  1. There is rigor and discipline required in producing science communication products that have limited 'real estate', that, is limited amounts of space to convey a message. A paper product maintains focus, while web links can lead to tangential issues. The priority setting required to establish the final layout and include various communication elements is important in conveying information. Fixed 'real estate' forces condensation, synthesis and integration. Every visual element is uniquely created for the purpose of conveying the specific information intended, rather than repurposed from other sources.
  2. The written product invites non-linear reading, and a quick scan allows readers to delve into the visual elements most interesting to them. If a reader is most attracted to photographs, maps, conceptual diagrams, or figures, they can migrate to these elements and the figure legends should be self explanatory. Alternatively, if reading text is the preferred way of obtaining information, the text is designed to be self sufficient. The juxtaposition of text and various visual elements also conveys important information, something that can be lost via hyperlinks on the web. In addition, electronic books with the current technology do not support color graphics.

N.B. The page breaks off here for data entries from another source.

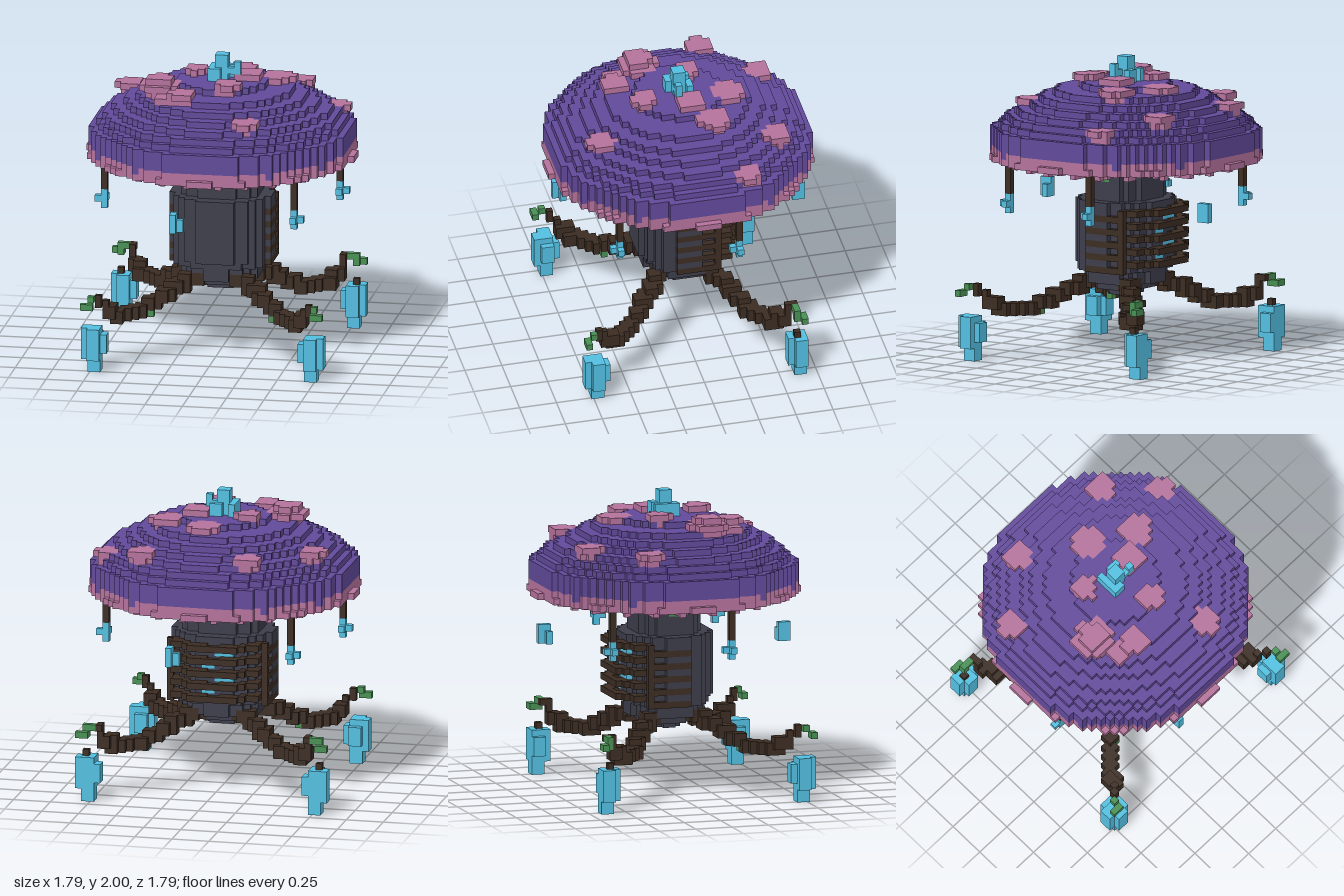
import * as THREE from 'three';

const UNIT = 2 / 47; // edge of one cube

const mat = (name, color) => {
  const m = new THREE.MeshStandardMaterial({ color });
  m.name = name;
  return m;
};

// Six cube sides: normal, then corners counter-clockwise seen from outside
const SIDES = [
  [[1, 0, 0], [[1, 0, 1], [1, 0, 0], [1, 1, 0], [1, 1, 1]]],
  [[-1, 0, 0], [[0, 0, 0], [0, 0, 1], [0, 1, 1], [0, 1, 0]]],
  [[0, 1, 0], [[0, 1, 1], [1, 1, 1], [1, 1, 0], [0, 1, 0]]],
  [[0, -1, 0], [[0, 0, 0], [1, 0, 0], [1, 0, 1], [0, 0, 1]]],
  [[0, 0, 1], [[0, 0, 1], [1, 0, 1], [1, 1, 1], [0, 1, 1]]],
  [[0, 0, -1], [[1, 0, 0], [0, 0, 0], [0, 1, 0], [1, 1, 0]]],
];

export function createModel() {
  const purple = mat('cap purple', 0x61499a);
  const pink = mat('spot pink', 0xb4729c);
  const blue = mat('glow blue', 0x53bfe1);
  const brown = mat('root brown', 0x3b2c22);
  const grey = mat('stem grey', 0x3d3d4b);
  const green = mat('moss green', 0x488f54);

  const cells = new Map(); // "x,y,z" -> part; later parts replace earlier ones
  const parts = [];
  const part = (name, material) => {
    const p = { name, material, pos: [], nor: [] };
    parts.push(p);
    return p;
  };
  const put = (p, x, y, z) => cells.set(`${x},${y},${z}`, p);
  const box = (p, x0, x1, y0, y1, z0, z1) => {
    for (let x = x0; x < x1; x++)
      for (let y = y0; y < y1; y++)
        for (let z = z0; z < z1; z++) put(p, x, y, z);
  };
  // Box repeated on the other side of x = 0
  const pair = (p, x0, x1, ...rest) => {
    box(p, x0, x1, ...rest);
    box(p, -x1, -x0, ...rest);
  };
  // One layer of the cubes whose centre passes a test
  const layer = (p, y, inside) => {
    for (let x = -22; x < 22; x++)
      for (let z = -22; z < 22; z++) if (inside(x + 0.5, z + 0.5)) put(p, x, y, z);
  };
  const disc = (p, y, r, inner = 0) =>
    layer(p, y, (x, z) => Math.hypot(x, z) <= r && Math.hypot(x, z) >= inner);

  // Domed cap, one radius per layer
  const cap = part('cap', purple);
  const capRadii = [17.6, 20.45, 20.45, 20.45, 20.45, 19.3, 18.3, 16.8, 14.8, 13, 10.8, 6.9];
  capRadii.forEach((r, i) => disc(cap, 31 + i, r));

  // Rim around the cap
  const rim = part('capRim', pink);
  disc(rim, 31, 20.6, 17.6);
  disc(rim, 32, 20.4, 17.6);

  // Raised spots: x, z, radius
  const spots = part('capSpots', pink);
  const spotList = [
    [-7.1, -14.3, 2.2], [10, -13.1, 2.1], [-15.7, -7.1, 2.1], [16.9, -7.1, 2.1],
    [1.4, -7.6, 2.5], [8.2, -3.8, 2.5], [-4.3, -2.4, 2], [4, -1, 2.2],
    [-9, 4.3, 3.1], [-4.7, 9, 2], [-7.7, 8.3, 1.8], [1.9, 5.9, 2.1], [6.1, 13.6, 2.2],
  ];
  for (const [sx, sz, r] of spotList) {
    const y = 30 + capRadii.filter((c) => c >= Math.hypot(sx, sz)).length + (sx < -15 || sx > 15 ? 1 : 0);
    const blob = (h, s) => layer(spots, h, (x, z) => Math.hypot(x - sx, z - sz) <= s);
    blob(y, r * 0.75);
    blob(y + 1, r);
    if (r > 3) blob(y + 2, r * 0.7);
  }

  // Broken radial gills below the cap
  const gills = part('gills', pink);
  for (let k = 0; k < 24; k++) {
    const a = ((k + 0.5) * Math.PI) / 12;
    for (let r = 7.7; r < 18; r += 0.5)
      if ((r + (k % 2) * 2) % 4 >= 1.4)
        put(gills, Math.floor(r * Math.cos(a)), 30, Math.floor(r * Math.sin(a)));
  }

  // Oval stem: first layer, end layer, half width, half depth
  const stem = part('stem', grey);
  const stemSteps = [
    [10, 11, 3.1, 2.3], [11, 12, 5.2, 4.3], [12, 14, 6.4, 5.8], [14, 15, 7.8, 6.4],
    [15, 25, 8, 7.1], [25, 29, 6.3, 5.2], [29, 31, 5.3, 4.6],
  ];
  for (const [y0, y1, a, b] of stemSteps)
    for (let y = y0; y < y1; y++) layer(stem, y, (x, z) => Math.hypot(x / a, z / b) <= 1);
  const glow = part('stemGlow', blue);
  for (let y = 16; y < 24; y += 2) box(glow, y % 4 ? -3 : 0, y % 4 ? 0 : 2, y, y + 1, -7, -6);

  // Slats wrapped round the sides and back of the stem
  const slats = part('slats', brown);
  pair(slats, 7, 8, 14, 24, -5, -4);
  for (let y = 14; y < 24; y += 2) {
    pair(slats, 7, 8, y, y + 1, -4, 2);
    layer(slats, y + 1, (x, z) => {
      const d = Math.hypot(x, z);
      return d >= 7.6 && d <= 9.2 && z < -4 && Math.abs(x) < 8;
    });
  }

  // Moss under the cap
  const moss = part('stemMoss', green);
  pair(moss, 5, 8, 29, 30, 0, 2);
  pair(moss, 5, 6, 28, 29, -1, 1);
  pair(moss, 5, 6, 30, 31, 0, 2);

  // Four curling roots
  const roots = part('roots', brown);
  const tips = part('rootMoss', green);
  const path = [
    [3, 12, 3.2], [4.5, 11.8, 4.7], [6.2, 11, 6], [8.5, 9.4, 8], [11, 8, 10.3],
    [14, 8, 13], [15.2, 9, 14.6], [15.8, 10.5, 15.6], [16.6, 11.4, 16.6],
  ];
  for (const [fx, fz] of [[1, 1], [1.03, -0.86]])
    for (let i = 0; i < path.length - 1; i++)
      for (let t = 0; t <= 1; t += 0.2) {
        const [x, y, z] = path[i].map((v, j) => THREE.MathUtils.lerp(v, path[i + 1][j], t));
        const s = i > 5 ? 1 : 2;
        const [a, b, c] = [x * fx, y, z * fz].map((v) => Math.round(v - s / 2));
        pair(roots, a, a + s, b, b + s, c, c + s);
      }
  pair(tips, 17, 18, 11, 12, 17, 18);
  pair(tips, 18, 19, 10, 11, 18, 19);
  pair(tips, 17, 18, 10, 11, 18, 19);
  pair(tips, 9, 10, 7, 8, 9, 10);
  pair(tips, 17, 19, 11, 12, -15, -14);
  pair(tips, 18, 20, 10, 11, -16, -15);
  pair(tips, 18, 19, 10, 11, -15, -14);

  // Glowing lanterns below the root tips
  const lanterns = part('lanterns', blue);
  pair(lanterns, 16, 18, 0, 7, 16, 18);
  pair(lanterns, 16, 19, 2, 7, 16, 18);
  pair(lanterns, 16, 18, 2, 7, 16, 19);
  pair(lanterns, 15, 16, 3, 6, 16, 18);
  pair(lanterns, 16, 18, 3, 6, 15, 16);
  pair(lanterns, 17, 19, 0, 7, -16, -14);
  pair(lanterns, 17, 20, 2, 7, -16, -14);
  pair(lanterns, 17, 19, 2, 7, -14, -13);
  pair(lanterns, 16, 17, 3, 6, -16, -14);
  const hooks = part('lanternHooks', brown);
  pair(hooks, 18, 19, 7, 8, -15, -14);

  // Hanging ropes with small flowers, each repeated by a half turn
  const ropes = part('ropes', brown);
  const flowers = part('flowers', blue);
  for (const [px, pz, hung] of [[13, 12, true], [-18, 5, true], [-5, 17, false]])
    for (const [x, z] of [[px, pz], [-1 - px, -1 - pz]]) {
      const sx = x < 0 ? -1 : 1;
      const sz = z < 0 ? -1 : 1;
      box(flowers, x, x + 1, 23, 26, z, z + 1);
      if (hung) {
        box(ropes, x, x + 1, 26, 31, z, z + 1);
        put(flowers, x + sx, 24, z);
        put(flowers, x, 24, Math.abs(z) < 8 ? z - sz : z + sz);
      } else {
        box(flowers, x - sx, x - sx + 1, 23, 25, z, z + 1);
        box(flowers, x, x + 1, 23, 26, z + sz, z + sz + 1);
      }
    }

  // Crystal on the crown
  const crystal = part('crownCrystal', blue);
  box(crystal, -1, 1, 43, 47, -1, 1);
  box(crystal, -2, -1, 43, 45, -2, 2);
  box(crystal, -1, 0, 43, 45, 1, 2);
  box(crystal, 0, 2, 43, 45, -2, -1);
  box(crystal, 1, 3, 44, 45, 0, 1);
  box(crystal, 2, 3, 44, 46, 0, 1);

  // Turn the exposed cube sides into one mesh per part
  for (const [key, p] of cells) {
    const c = key.split(',').map(Number);
    for (const [n, corners] of SIDES) {
      if (cells.has(`${c[0] + n[0]},${c[1] + n[1]},${c[2] + n[2]}`)) continue;
      for (const i of [0, 1, 2, 0, 2, 3]) {
        p.pos.push(...corners[i].map((v, j) => (v + c[j]) * UNIT));
        p.nor.push(...n);
      }
    }
  }
  const model = new THREE.Group();
  model.name = 'giantMushroom';
  for (const p of parts) {
    const g = new THREE.BufferGeometry();
    g.setAttribute('position', new THREE.Float32BufferAttribute(p.pos, 3));
    g.setAttribute('normal', new THREE.Float32BufferAttribute(p.nor, 3));
    const mesh = new THREE.Mesh(g, p.material);
    mesh.name = p.name;
    model.add(mesh);
  }
  return model;
}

  3. Since various IAN Press products are intended to inform a broad community from policy makers to the general public, the weight of scientific support that can be marshaled can be a factor in empowering people to action. In order to make an impact, the difference between hundreds of web pages and hundreds of printed pages is one reason to provide print versions of IAN products. In addition, internet access is not equally applied globally or socially, and in some societies and sectors of society, a written product provides a more accessible source, particularly through libraries and schools.
  4. Printed materials provide a 'time stamp', a fixed point of time when the data are assembled and the conclusions are reached. Rather than constantly updating the data and conclusions, drawing the line in the sand as to what is known at a particular time point is what printed products do. The shelf life of science communication products should be somewhat limited due to the increased scientific understanding based on ongoing research, yet the record of what is known, and when it is known, provides an important archival body of information.
  5. "The product drives the collaborative process"; in that the science communication product forces an intensely collaborative process of obtaining and refining visual elements, drafting and editing text, and experimenting with layout and design. While this collaborative process can be conducted with the production of web materials, print deadlines are a good way to insure timely delivery. In addition, to obtain buy-in from many scientists whose training and experience are in producing printed papers and books, printed copies are often necessary.